In the listing below, locate the lines bearing the word "thicken". Copy every one of them.

---- ENTRIES PROVIDED

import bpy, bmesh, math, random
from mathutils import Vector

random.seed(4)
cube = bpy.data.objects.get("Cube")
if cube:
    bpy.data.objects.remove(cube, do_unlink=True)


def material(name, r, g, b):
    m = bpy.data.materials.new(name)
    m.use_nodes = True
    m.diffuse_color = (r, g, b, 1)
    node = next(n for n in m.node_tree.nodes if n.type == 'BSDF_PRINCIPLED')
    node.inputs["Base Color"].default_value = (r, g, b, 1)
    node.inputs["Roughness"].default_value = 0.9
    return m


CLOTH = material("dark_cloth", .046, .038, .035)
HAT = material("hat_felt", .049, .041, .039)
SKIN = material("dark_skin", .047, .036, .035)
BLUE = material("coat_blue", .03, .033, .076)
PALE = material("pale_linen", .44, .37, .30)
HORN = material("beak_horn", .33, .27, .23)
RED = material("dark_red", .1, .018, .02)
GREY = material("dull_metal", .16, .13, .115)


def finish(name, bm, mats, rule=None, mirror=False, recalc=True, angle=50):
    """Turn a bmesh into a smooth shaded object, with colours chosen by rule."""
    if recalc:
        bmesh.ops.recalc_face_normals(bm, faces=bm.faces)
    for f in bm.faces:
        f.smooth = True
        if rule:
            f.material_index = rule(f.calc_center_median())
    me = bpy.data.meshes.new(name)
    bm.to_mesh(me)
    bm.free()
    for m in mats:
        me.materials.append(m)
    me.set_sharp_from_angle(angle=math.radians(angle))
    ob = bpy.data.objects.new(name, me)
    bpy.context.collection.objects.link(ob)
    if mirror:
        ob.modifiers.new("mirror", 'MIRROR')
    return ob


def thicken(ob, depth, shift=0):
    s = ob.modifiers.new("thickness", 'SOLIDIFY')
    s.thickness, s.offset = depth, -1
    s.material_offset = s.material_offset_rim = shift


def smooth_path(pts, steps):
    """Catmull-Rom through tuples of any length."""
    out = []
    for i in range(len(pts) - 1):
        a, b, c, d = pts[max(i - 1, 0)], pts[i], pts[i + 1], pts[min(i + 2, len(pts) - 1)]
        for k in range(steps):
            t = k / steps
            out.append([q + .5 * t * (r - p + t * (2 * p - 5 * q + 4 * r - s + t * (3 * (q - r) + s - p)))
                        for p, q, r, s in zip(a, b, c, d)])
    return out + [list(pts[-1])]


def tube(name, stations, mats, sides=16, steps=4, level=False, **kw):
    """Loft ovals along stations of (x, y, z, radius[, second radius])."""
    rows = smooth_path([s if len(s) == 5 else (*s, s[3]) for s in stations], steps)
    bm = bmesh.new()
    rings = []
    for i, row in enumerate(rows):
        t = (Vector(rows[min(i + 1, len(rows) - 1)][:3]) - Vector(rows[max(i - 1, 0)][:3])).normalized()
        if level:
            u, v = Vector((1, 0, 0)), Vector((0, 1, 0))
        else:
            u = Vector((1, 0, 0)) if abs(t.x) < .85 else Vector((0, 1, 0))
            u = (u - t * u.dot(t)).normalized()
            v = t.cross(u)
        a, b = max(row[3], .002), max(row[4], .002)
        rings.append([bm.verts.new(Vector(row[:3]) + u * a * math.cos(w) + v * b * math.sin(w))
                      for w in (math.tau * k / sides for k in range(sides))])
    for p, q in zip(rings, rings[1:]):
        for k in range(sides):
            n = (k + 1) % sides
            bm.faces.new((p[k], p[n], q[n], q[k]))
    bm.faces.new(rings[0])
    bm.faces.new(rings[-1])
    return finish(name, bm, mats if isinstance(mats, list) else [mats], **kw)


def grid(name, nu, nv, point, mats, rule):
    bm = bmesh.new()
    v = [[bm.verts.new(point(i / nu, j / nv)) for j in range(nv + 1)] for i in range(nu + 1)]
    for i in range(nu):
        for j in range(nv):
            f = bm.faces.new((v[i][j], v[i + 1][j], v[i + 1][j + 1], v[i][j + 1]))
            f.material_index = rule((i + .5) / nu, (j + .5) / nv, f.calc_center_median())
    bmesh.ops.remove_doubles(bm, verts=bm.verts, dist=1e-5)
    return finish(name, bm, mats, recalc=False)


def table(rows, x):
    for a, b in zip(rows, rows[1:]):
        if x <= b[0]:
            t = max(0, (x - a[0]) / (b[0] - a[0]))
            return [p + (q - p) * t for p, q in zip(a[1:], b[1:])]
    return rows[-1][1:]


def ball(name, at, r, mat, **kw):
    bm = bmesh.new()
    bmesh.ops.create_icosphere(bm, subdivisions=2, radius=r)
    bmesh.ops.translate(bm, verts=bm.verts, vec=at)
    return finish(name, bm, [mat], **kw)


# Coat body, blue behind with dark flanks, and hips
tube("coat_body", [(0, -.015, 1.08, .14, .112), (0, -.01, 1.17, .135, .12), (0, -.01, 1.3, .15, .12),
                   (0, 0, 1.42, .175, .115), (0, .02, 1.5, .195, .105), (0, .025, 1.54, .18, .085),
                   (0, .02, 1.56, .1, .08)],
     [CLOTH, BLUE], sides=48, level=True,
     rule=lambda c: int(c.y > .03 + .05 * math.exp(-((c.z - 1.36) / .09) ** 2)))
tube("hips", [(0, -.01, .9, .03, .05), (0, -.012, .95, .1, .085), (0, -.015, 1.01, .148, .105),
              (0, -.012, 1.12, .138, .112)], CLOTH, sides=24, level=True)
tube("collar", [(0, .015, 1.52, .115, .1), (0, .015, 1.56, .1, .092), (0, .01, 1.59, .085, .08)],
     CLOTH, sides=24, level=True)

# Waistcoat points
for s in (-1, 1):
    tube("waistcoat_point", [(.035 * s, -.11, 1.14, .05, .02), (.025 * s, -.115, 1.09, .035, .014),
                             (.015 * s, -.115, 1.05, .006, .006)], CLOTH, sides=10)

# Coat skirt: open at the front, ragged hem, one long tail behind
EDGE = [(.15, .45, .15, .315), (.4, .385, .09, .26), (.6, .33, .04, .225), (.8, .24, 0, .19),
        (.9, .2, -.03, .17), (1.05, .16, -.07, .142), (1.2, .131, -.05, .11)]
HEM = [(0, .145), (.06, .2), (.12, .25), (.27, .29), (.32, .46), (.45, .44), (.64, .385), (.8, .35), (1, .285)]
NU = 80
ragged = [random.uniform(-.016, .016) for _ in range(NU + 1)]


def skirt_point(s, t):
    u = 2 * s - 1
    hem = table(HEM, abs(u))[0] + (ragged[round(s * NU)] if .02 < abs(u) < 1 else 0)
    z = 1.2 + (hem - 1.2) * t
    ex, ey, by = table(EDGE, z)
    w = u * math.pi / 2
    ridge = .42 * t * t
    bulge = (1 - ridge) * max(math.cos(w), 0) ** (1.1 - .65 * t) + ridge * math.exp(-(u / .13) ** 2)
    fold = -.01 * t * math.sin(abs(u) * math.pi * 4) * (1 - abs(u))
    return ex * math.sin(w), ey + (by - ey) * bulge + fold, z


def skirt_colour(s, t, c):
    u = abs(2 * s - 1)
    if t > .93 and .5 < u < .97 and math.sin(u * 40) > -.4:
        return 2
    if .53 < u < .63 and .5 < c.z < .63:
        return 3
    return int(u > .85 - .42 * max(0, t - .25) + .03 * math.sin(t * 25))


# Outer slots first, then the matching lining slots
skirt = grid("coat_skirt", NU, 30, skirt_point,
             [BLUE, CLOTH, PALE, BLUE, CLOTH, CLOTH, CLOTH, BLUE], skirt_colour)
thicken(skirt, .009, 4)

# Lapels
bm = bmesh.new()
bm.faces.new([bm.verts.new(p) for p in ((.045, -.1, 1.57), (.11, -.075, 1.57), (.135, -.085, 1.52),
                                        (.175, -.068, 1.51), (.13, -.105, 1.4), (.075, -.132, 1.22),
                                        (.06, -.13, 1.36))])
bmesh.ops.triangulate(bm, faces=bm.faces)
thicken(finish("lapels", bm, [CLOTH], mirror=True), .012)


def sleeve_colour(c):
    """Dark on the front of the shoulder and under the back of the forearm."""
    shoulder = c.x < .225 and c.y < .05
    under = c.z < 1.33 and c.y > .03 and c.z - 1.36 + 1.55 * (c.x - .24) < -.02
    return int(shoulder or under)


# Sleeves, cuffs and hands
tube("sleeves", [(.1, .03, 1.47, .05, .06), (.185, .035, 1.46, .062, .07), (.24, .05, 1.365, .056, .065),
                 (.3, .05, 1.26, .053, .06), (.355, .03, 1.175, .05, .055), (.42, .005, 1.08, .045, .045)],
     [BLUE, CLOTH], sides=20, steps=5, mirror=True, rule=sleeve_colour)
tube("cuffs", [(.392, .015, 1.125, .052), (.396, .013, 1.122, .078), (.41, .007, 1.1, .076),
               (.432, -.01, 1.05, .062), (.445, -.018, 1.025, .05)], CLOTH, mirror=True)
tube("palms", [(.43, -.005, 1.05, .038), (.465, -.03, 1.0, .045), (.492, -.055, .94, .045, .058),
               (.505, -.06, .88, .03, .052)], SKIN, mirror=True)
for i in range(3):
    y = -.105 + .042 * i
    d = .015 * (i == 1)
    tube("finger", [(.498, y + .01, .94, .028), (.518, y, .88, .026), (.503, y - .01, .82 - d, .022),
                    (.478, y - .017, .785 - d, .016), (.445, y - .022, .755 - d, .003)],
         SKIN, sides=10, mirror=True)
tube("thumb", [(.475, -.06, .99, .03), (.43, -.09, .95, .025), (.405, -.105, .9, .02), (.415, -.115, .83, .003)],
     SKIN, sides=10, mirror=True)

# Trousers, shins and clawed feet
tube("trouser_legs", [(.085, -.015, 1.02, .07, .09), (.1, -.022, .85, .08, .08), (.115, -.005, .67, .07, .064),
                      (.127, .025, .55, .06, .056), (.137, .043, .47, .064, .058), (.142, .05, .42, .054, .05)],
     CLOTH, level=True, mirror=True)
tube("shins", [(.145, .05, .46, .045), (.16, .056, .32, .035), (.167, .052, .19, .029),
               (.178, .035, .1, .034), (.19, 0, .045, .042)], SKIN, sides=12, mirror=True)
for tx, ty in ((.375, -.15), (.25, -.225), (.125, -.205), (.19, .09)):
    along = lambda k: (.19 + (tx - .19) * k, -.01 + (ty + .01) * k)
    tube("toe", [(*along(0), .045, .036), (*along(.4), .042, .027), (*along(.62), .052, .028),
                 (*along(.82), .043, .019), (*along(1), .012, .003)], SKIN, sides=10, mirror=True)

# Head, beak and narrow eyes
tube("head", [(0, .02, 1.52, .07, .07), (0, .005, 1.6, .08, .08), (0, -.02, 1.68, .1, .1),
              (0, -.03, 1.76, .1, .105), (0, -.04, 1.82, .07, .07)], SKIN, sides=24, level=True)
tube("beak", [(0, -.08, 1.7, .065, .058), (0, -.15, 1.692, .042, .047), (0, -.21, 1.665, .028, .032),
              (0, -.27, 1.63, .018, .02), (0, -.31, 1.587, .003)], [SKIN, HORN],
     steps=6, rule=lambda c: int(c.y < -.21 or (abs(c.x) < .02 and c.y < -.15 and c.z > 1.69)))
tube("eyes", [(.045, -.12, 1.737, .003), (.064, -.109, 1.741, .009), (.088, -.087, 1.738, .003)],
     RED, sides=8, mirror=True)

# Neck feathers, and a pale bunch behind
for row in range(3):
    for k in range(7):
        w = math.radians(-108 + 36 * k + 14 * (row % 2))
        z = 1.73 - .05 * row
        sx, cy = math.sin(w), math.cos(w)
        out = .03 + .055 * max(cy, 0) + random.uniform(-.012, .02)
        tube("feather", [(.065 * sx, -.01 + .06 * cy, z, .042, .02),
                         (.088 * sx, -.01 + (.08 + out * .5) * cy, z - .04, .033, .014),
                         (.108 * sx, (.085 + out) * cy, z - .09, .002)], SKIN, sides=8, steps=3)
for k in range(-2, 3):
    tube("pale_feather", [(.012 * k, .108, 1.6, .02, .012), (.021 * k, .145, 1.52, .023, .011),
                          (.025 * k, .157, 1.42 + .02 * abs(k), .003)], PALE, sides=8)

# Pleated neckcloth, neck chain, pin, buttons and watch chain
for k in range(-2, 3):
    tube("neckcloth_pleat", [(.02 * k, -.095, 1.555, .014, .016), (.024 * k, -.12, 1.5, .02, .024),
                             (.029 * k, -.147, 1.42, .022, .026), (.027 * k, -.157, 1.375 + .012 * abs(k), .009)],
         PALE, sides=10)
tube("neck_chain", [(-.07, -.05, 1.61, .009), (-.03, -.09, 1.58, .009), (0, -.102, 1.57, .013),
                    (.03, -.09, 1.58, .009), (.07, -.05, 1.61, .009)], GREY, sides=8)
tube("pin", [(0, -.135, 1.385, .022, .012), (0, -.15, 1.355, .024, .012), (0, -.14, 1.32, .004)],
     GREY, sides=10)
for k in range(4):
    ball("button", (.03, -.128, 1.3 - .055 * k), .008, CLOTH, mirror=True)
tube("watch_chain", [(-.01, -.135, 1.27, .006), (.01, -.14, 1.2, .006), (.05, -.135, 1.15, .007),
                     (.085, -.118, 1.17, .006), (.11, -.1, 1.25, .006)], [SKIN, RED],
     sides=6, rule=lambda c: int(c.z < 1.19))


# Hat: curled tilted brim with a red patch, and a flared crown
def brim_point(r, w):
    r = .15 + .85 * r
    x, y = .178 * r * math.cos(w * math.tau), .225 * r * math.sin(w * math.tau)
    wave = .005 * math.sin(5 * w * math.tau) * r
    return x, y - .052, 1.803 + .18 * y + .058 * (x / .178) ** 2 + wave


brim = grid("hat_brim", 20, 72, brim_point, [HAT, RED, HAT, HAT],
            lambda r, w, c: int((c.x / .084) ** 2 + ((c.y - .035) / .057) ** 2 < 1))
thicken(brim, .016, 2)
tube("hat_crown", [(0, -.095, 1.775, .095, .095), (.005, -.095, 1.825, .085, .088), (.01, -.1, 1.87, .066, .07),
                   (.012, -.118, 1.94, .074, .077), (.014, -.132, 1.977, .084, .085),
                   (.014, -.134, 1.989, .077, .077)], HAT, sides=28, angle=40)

--------

RESPONSE BELOW
def thicken(ob, depth, shift=0):
thicken(skirt, .009, 4)
thicken(finish("lapels", bm, [CLOTH], mirror=True), .012)
thicken(brim, .016, 2)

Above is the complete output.